Spyware can also come secretly packaged with a program the victim voluntarily downloads.
Spyware can also be the entire program, secretly disguised as a safe program.
After the successful download of the spyware, the victim's data on the computer is recorded and sent to the owner of the spyware.
Monitoring software (malware) secretly installed on a user's device.
How Does Spyware Get on a Computer?
There are many ways spyware bypasses computer security. However, there are two very common ways:
Trojan Horse- The spyware is secretly packaged with a program the victim voluntarily downloads or the entire program is, in reality, the spyware but looks like a different and innocent program.
Compromised Websites- A website that secretly forces the user's computer to download the spyware.
Many phishing emails contain links to Trojan Horses or compromised websites.
How Do I Detect Spyware?
The most common indication that a computer has spyware downloaded is slower processing ability:
The computer is slow and freezes up a lot.
This is due to the spyware program stealing computing power to spy and send data.
How Do I Protect Myself From Spyware?
There are three good ways to fight spyware:
Use reputable and up to date anti-spyware software
Only download programs from trusted sources
Not clicking online ads
Spyware vs Invasive Advertising
Spyware is a software program, invasive online advertising does not use secret programs on users' devices. Typically, online advertising tracks user data by their online accounts.
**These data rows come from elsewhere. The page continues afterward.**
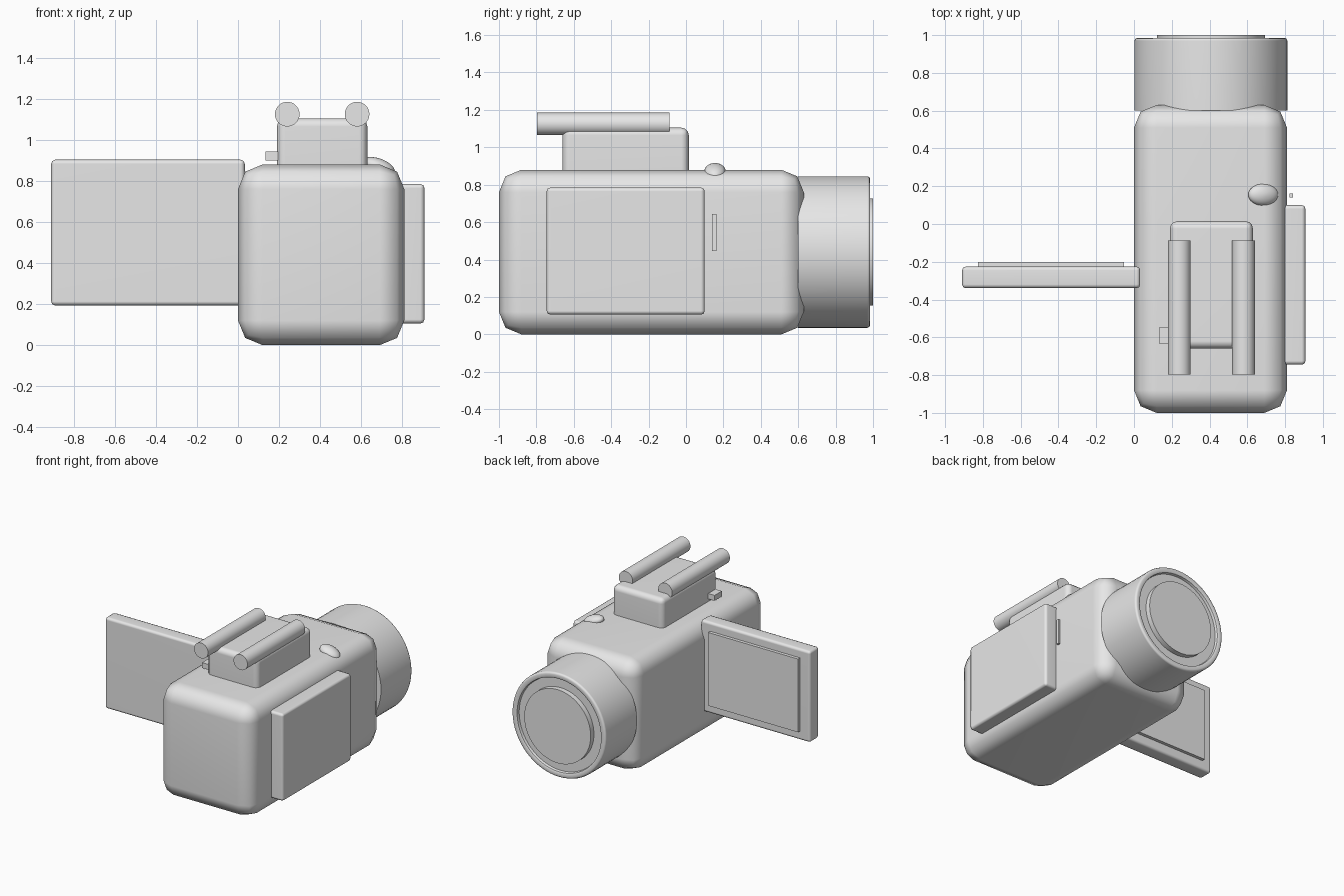
import bpy, bmesh, math
from mathutils import Matrix, Vector

cube = bpy.data.objects.get("Cube")
if cube:
    bpy.data.objects.remove(cube, do_unlink=True)

# Single plain grey for the whole camera
grey = bpy.data.materials.new("plain grey")
grey.use_nodes = True
COLOR = (0.8, 0.8, 0.8, 1)
grey.diffuse_color = COLOR
grey.node_tree.nodes["Principled BSDF"].inputs["Base Color"].default_value = COLOR


def finish(name, bm, angle=50):
    bmesh.ops.recalc_face_normals(bm, faces=bm.faces)
    mesh = bpy.data.meshes.new(name)
    bm.to_mesh(mesh)
    bm.free()
    mesh.materials.append(grey)
    obj = bpy.data.objects.new(name, mesh)
    bpy.context.collection.objects.link(obj)
    bpy.ops.object.select_all(action='DESELECT')
    obj.select_set(True)
    bpy.context.view_layer.objects.active = obj
    bpy.ops.object.shade_smooth_by_angle(angle=math.radians(angle))
    weighted = obj.modifiers.new("weighted normals", 'WEIGHTED_NORMAL')
    weighted.keep_sharp = True
    return obj


def box(name, x, y, z, bevel=0.0, segments=2):
    """Box spanning three (min, max) ranges, with rounded edges."""
    bm = bmesh.new()
    bmesh.ops.create_cube(bm, size=1)
    size = [b - a for a, b in (x, y, z)]
    mid = [(a + b) / 2 for a, b in (x, y, z)]
    bmesh.ops.scale(bm, vec=size, verts=bm.verts)
    bmesh.ops.translate(bm, vec=mid, verts=bm.verts)
    if bevel:
        bmesh.ops.bevel(bm, geom=bm.edges[:], offset=bevel, segments=segments,
                        profile=0.5, affect='EDGES')
    return finish(name, bm)


def lathe(name, profile, x, z, steps=64):
    """Spin (radius, y) points around an axis parallel to y."""
    bm = bmesh.new()
    verts = [bm.verts.new((x + r, y, z)) for r, y in profile]
    edges = [bm.edges.new(pair) for pair in zip(verts, verts[1:])]
    bmesh.ops.spin(bm, geom=verts + edges, cent=(x, 0, z), axis=(0, 1, 0),
                   angle=math.tau, steps=steps)
    bmesh.ops.remove_doubles(bm, verts=bm.verts, dist=0.0005)
    return finish(name, bm)


# Main body
box("body", (0, 0.81), (-1, 0.63), (0, 0.88), 0.12)

# Lens barrel with a raised rim, and the glass inside it
LX, LZ = 0.407, 0.44
lathe("lens_barrel", [(0, 0.6), (0.405, 0.6), (0.405, 0.97), (0.4, 0.981),
                      (0.39, 0.985), (0.372, 0.985), (0.362, 0.98),
                      (0.358, 0.96), (0, 0.96)], LX, LZ)
lathe("lens_glass", [(0, 0.95), (0.286, 0.95), (0.286, 1), (0, 1)], LX, LZ)

# Grip panel and side switch
box("side_panel", (0.77, 0.908), (-0.745, 0.1), (0.105, 0.785), 0.02)
box("side_switch", (0.824, 0.842), (0.14, 0.162), (0.445, 0.643))

# Fold-out screen
box("screen_frame", (-0.91, 0.033), (-0.34, -0.225), (0.193, 0.903), 0.02)
box("screen_plate", (-0.826, -0.052), (-0.24, -0.2), (0.265, 0.835))

# Top mount with its two rods and latch
box("top_mount", (0.19, 0.63), (-0.66, 0.015), (0.82, 1.105), 0.04, 3)
for side, x in (("right", 0.24), ("left", 0.58)):
    lathe(side + "_rod", [(0, -0.797), (0.06, -0.797), (0.06, -0.087),
                          (0, -0.087)], x, 1.125, 32)
box("mount_latch", (0.135, 0.21), (-0.635, -0.545), (0.9, 0.942))

# Rounded button on the top edge
bm = bmesh.new()
bmesh.ops.create_uvsphere(bm, u_segments=32, v_segments=16, radius=1)
bmesh.ops.transform(bm, verts=bm.verts, matrix=(
    Matrix.Translation(Vector((0.684, 0.155, 0.869)))
    @ Matrix.Rotation(math.radians(20), 4, 'Y')
    @ Matrix.Diagonal((0.083, 0.058, 0.04, 1))))
finish("top_button", bm)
So, if an individual is logged in on their search engine and social media, advertising organizations will be able to get an identification of that individual.
Spyware vs Computer Virus
Spyware, such as the Pegasus spyware, does not multiply and copy its self to other computers the same way a virus does. A computer virus acts like a biological virus: it spreads on its own. However, a virus could be designed to automatically infect computers and send out data.
About the Author
Peter Sandru is an Instructor & Co-Founder of NDIL with over 15 years as a Professional Investigator. Peter has spent more than a decade conducting investigations and security operations throughout the world, primarily for corporations, law firms, and government agencies. Peter has assisted in the creation of numerous investigative & security training programs in various capacities.